"Before the election, the LNP, the Liberals, had 90 seats in the Parliament. Now they are reduced to a margin of one vote. That means Mr Turnbull is on probation from his backbench," Mr Shorten said.
"It means stability in Australia depends on Mr Turnbull keeping the goodwill of individuals such as the erratic member for Dawson, Mr [George] Christensen and others. What Labor offers today ... is we will be constructive in the new Parliament. That is what Australians want to hear."
Following Labor candidate Cathy O'Toole's victory in the Queensland seat of Herbert, which could still face a challenge in the Court of Disputed Returns, the Coalition commands 76 seats in the lower house. With one as speaker, who can only vote to break a deadlock, this gives the government 75 votes. Labor holds 69 votes and there are five on the crossbench.
Mr Christensen, a conservative MP from Queensland who sits in the Nationals party room, has publicly threatened to cross the floor over the government's proposed superannuation changes.
As the tit-for-tat over last week's Rudd decision continues, Labor is seeking to make the most out of the staunch opposition to the former Labor prime minister's candidacy from the conservative faction of the Liberal Party.
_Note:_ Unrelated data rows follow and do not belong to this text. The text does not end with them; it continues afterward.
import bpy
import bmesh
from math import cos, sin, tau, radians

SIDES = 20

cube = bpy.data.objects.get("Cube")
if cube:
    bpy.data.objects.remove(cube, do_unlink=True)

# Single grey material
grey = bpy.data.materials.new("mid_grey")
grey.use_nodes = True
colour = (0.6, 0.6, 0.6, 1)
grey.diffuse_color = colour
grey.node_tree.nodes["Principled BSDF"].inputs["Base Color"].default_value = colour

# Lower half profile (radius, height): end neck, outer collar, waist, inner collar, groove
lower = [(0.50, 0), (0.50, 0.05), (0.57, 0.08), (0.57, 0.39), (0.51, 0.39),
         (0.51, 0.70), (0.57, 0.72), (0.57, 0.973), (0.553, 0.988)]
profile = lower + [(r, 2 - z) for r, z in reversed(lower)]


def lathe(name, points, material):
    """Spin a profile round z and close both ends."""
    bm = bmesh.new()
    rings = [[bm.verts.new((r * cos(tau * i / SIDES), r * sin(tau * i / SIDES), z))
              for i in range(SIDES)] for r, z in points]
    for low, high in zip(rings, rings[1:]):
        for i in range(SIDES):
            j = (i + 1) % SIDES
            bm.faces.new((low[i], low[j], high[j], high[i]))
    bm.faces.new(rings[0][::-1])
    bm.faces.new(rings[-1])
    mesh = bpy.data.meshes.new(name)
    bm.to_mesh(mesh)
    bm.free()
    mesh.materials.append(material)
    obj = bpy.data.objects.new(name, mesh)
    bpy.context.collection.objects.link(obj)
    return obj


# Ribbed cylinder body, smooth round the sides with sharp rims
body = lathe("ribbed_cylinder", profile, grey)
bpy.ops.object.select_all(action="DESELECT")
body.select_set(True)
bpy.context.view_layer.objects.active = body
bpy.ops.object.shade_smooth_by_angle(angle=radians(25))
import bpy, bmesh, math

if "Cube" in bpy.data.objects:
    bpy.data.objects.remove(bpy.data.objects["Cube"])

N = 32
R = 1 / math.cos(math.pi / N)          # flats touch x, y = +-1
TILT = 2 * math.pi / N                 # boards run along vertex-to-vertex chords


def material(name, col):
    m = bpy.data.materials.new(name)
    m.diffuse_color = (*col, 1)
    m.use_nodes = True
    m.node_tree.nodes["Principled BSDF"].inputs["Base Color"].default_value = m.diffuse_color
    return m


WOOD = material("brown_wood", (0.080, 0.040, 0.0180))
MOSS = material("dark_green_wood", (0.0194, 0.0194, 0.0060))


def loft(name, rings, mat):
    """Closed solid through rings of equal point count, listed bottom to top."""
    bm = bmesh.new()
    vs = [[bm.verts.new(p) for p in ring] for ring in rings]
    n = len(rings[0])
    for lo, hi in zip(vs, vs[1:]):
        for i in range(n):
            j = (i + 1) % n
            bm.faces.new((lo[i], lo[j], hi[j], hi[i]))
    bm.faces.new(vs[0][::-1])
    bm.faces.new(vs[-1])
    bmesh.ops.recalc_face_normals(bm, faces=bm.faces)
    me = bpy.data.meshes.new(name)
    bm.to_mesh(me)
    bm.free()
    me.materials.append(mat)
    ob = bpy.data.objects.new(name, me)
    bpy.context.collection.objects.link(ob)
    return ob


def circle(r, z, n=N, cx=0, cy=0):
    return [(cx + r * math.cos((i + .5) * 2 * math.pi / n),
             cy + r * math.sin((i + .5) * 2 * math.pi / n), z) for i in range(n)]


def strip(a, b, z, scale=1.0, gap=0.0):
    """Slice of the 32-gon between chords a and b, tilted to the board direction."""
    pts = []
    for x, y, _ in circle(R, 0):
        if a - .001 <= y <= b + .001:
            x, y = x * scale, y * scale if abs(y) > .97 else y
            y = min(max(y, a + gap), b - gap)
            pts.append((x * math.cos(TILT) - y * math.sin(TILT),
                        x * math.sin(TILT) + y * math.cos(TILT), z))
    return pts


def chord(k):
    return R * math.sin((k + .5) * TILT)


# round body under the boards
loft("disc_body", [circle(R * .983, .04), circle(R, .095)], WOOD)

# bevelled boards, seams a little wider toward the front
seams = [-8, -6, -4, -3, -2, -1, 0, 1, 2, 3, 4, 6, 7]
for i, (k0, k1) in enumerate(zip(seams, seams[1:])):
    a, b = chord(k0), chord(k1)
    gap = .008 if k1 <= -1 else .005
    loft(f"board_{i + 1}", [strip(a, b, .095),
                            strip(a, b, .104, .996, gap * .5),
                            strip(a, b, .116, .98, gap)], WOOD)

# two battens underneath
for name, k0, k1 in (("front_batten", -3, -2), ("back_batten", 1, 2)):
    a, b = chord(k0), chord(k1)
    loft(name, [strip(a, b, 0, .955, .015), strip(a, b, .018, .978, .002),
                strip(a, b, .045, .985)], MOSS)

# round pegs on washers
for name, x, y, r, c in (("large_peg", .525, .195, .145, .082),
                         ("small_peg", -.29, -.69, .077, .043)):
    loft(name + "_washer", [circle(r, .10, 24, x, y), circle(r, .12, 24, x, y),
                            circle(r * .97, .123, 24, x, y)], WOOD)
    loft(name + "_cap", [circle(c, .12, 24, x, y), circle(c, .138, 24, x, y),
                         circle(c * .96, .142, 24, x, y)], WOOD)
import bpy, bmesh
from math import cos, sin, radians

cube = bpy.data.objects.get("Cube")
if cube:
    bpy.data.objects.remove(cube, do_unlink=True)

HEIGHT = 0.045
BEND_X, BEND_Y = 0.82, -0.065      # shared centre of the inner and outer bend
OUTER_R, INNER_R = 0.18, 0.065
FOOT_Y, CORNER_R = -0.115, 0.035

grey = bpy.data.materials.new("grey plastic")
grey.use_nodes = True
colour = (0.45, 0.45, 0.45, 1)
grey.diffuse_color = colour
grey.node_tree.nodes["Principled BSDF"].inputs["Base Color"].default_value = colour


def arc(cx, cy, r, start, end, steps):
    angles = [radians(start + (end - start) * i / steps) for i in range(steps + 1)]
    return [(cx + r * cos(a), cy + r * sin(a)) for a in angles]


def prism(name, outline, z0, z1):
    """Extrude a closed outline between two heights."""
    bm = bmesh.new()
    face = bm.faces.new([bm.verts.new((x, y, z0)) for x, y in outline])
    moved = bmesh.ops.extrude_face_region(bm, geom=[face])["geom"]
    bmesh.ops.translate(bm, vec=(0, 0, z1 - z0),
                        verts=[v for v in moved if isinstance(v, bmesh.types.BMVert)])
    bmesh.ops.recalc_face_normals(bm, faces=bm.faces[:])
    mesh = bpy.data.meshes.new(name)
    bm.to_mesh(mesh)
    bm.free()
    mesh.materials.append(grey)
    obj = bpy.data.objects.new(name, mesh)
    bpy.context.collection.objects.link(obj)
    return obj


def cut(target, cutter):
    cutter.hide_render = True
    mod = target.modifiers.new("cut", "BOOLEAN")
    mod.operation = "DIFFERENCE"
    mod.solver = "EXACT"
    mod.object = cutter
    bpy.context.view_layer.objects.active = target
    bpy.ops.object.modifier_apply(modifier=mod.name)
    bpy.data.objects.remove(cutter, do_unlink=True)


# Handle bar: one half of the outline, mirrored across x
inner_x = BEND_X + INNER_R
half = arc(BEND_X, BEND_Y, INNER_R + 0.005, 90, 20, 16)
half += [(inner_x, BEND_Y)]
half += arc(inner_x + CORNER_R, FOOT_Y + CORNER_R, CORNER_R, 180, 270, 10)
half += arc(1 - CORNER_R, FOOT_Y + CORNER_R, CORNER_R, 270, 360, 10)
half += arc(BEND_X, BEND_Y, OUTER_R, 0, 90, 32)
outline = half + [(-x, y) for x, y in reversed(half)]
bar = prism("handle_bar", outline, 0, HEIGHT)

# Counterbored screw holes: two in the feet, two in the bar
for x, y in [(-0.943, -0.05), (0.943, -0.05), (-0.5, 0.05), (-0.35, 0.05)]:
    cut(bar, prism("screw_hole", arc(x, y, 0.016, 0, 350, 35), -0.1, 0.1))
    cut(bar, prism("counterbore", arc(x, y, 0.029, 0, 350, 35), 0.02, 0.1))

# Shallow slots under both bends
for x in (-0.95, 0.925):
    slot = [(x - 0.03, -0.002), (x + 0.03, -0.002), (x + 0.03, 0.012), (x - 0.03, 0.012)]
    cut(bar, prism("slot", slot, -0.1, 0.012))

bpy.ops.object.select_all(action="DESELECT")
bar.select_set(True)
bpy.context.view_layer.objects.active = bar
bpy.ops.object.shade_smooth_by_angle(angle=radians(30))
"It's clear to me that Mr Turnbull's put his own political survival ahead of prior positions he may have had," the Opposition Leader told ABC radio on Tuesday morning, referring to Mr Rudd's claim that the Prime Minister had previously offered support.
"The right-wing puppet masters of Mr Turnbull's government pulled the strings and he's danced to the string-pulling."
Mr Shorten says the opposition has a constructive mindset about the new Parliament, and wants to work with the government on job creation and changes to the controversial "backpacker tax".
"This government is making more mistakes than it should. The lesson here is if Mr Turnbull wants to be successful in the 45th Parliament, he needs to work with the opposition. We are up for co-operation," he said.
Labor's openness to a treaty or treaties between the government and Indigenous groups has been targeted by Coalition MPs in recent days, who say it threatens to derail the largely bipartisan progress towards constitutional recognition for Indigenous people.
WA Indigenous MP Ken Wyatt said he was surprised by Mr Shorten's position, calling it a "step away" from the referendum.
"I'm not opposing those who want a debate around treaty but we live within a country that is extremely conservative when it comes to referendum reform. We need to take little steps in order to achieve the change that was committed by four prime ministers," he told The Australian.